What you will do →
Tally up the lines below containing the string "Group", then write the number alone.
.....
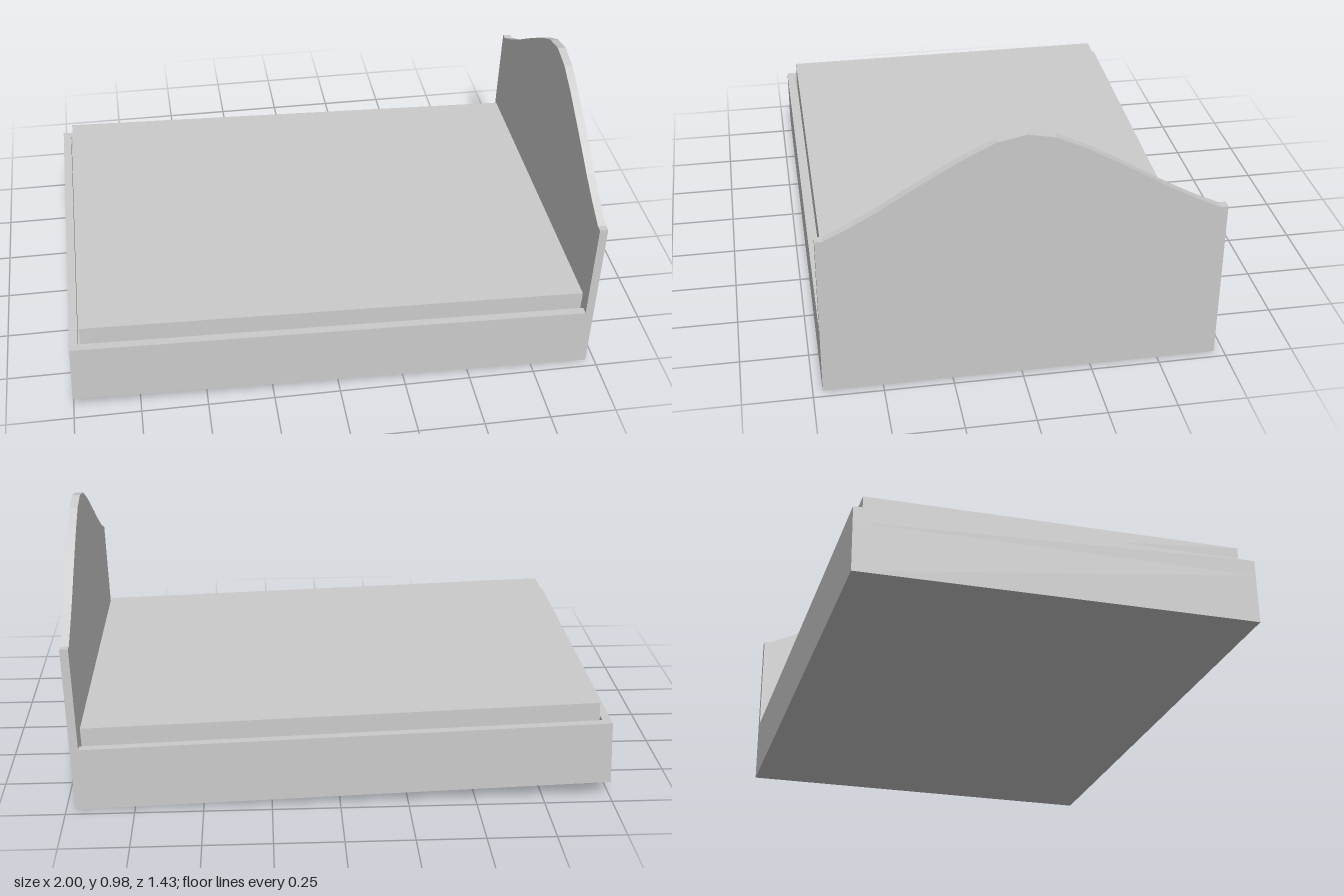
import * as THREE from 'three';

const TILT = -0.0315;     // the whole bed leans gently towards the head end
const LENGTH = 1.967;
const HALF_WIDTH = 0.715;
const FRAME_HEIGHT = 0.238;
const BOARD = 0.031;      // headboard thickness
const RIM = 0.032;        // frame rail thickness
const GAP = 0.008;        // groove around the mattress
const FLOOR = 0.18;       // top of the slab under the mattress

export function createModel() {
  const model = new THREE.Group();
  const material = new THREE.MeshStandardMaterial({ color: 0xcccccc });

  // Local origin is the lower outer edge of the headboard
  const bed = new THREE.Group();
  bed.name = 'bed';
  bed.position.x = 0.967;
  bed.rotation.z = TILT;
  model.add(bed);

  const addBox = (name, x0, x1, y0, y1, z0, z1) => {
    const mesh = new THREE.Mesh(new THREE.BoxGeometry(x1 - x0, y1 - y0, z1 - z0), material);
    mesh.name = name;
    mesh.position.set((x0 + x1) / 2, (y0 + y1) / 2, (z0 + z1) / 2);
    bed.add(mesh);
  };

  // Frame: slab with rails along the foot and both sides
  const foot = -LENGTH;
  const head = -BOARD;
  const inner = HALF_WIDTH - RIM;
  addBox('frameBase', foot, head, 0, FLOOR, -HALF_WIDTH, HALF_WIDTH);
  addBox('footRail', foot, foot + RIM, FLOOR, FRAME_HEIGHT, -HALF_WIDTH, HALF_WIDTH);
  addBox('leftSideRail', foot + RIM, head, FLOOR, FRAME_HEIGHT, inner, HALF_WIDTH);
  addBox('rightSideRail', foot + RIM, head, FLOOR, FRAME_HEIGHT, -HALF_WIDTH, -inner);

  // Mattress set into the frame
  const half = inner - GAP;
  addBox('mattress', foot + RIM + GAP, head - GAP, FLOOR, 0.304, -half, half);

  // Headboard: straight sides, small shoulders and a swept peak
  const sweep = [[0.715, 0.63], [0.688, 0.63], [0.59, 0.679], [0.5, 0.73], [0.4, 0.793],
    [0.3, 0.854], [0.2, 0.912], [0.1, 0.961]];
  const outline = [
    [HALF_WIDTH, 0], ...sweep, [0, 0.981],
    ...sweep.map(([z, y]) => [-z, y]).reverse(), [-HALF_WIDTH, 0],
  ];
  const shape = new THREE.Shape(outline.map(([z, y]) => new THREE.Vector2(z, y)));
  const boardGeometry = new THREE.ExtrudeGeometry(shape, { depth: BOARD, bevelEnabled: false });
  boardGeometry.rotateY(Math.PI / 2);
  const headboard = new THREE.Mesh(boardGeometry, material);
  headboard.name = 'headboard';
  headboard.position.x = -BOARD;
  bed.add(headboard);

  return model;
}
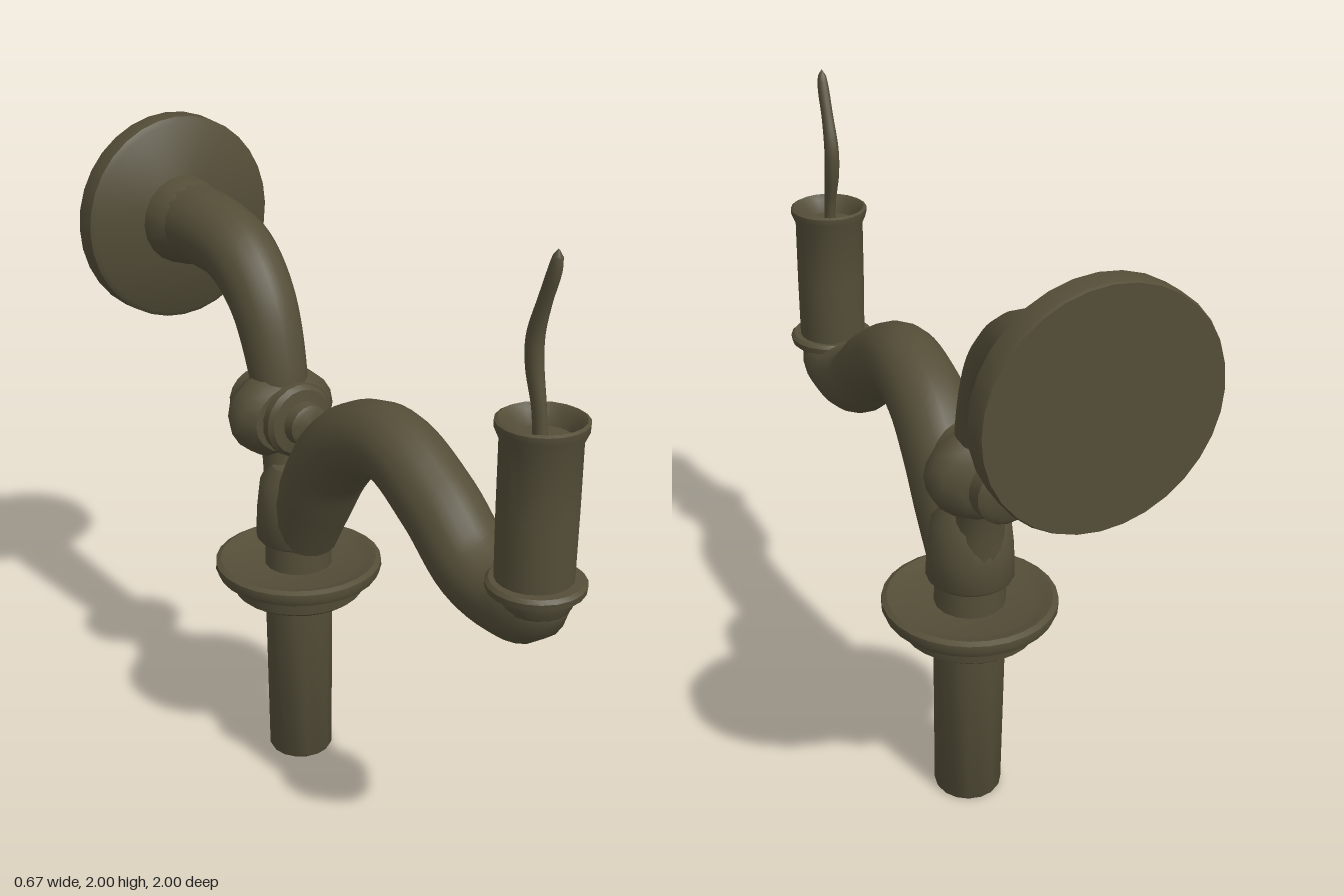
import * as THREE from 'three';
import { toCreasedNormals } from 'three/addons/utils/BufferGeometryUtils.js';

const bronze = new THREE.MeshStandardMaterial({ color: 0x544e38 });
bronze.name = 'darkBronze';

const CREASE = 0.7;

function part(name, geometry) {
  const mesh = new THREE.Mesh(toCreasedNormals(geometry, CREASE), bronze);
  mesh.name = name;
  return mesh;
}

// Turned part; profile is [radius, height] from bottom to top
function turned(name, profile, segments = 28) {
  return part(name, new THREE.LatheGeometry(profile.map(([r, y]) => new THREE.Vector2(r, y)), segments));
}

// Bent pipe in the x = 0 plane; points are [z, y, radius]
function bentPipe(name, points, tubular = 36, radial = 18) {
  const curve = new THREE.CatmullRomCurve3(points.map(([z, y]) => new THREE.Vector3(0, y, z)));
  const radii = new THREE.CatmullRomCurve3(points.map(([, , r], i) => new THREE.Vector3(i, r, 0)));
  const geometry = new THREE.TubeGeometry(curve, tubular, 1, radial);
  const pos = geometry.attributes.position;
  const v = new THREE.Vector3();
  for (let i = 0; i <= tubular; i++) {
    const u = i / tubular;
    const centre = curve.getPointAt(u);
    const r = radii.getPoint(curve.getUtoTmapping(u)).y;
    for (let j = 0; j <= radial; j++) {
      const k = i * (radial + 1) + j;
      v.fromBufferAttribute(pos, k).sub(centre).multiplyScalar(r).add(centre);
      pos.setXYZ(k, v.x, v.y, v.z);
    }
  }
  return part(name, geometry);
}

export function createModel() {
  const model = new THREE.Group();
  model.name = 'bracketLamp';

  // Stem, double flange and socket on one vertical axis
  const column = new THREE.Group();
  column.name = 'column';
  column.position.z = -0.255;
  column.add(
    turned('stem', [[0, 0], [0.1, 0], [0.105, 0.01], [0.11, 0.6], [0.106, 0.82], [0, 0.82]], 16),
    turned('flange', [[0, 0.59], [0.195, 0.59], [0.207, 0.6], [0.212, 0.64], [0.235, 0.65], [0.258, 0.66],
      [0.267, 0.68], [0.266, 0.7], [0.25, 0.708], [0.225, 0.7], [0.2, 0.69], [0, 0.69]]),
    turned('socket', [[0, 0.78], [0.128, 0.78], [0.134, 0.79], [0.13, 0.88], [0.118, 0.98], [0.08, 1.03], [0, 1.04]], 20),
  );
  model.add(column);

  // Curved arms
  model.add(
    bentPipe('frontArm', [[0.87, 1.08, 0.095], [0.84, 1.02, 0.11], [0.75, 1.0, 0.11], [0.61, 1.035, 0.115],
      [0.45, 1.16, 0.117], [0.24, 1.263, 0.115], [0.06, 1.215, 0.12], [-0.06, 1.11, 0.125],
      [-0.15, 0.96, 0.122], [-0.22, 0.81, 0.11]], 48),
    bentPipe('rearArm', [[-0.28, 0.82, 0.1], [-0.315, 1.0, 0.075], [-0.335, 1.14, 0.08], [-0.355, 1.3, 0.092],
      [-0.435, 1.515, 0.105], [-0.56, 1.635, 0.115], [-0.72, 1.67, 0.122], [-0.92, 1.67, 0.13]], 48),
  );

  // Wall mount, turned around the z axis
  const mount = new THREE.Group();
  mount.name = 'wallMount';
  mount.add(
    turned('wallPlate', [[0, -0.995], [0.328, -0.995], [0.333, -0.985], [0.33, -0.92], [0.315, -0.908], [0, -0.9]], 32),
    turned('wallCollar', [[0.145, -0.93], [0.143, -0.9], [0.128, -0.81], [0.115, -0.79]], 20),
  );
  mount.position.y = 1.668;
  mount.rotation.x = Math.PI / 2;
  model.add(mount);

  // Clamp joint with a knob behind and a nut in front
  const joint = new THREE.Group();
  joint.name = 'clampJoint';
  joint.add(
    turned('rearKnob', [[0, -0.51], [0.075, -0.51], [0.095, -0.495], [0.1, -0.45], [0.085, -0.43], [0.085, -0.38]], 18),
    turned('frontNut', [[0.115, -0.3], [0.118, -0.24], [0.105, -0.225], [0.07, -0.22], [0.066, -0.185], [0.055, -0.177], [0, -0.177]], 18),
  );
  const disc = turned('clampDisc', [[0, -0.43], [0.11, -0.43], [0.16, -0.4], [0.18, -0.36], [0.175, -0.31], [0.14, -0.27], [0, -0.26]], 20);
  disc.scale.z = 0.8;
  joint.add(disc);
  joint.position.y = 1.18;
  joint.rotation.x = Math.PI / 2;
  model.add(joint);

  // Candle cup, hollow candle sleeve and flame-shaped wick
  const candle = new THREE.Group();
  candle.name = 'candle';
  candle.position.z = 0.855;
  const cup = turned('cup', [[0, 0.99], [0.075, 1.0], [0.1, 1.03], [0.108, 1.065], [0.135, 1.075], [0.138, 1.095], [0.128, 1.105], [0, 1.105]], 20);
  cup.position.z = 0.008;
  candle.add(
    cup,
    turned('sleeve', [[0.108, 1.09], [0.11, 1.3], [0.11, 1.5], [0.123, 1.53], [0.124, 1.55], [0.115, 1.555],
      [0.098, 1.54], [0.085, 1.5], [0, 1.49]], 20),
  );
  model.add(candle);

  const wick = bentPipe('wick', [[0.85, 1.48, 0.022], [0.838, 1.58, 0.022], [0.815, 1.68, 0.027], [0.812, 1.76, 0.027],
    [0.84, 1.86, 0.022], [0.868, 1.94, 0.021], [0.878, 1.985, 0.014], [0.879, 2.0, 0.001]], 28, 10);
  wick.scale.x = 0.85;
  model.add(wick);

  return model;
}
.....
The completed task →
7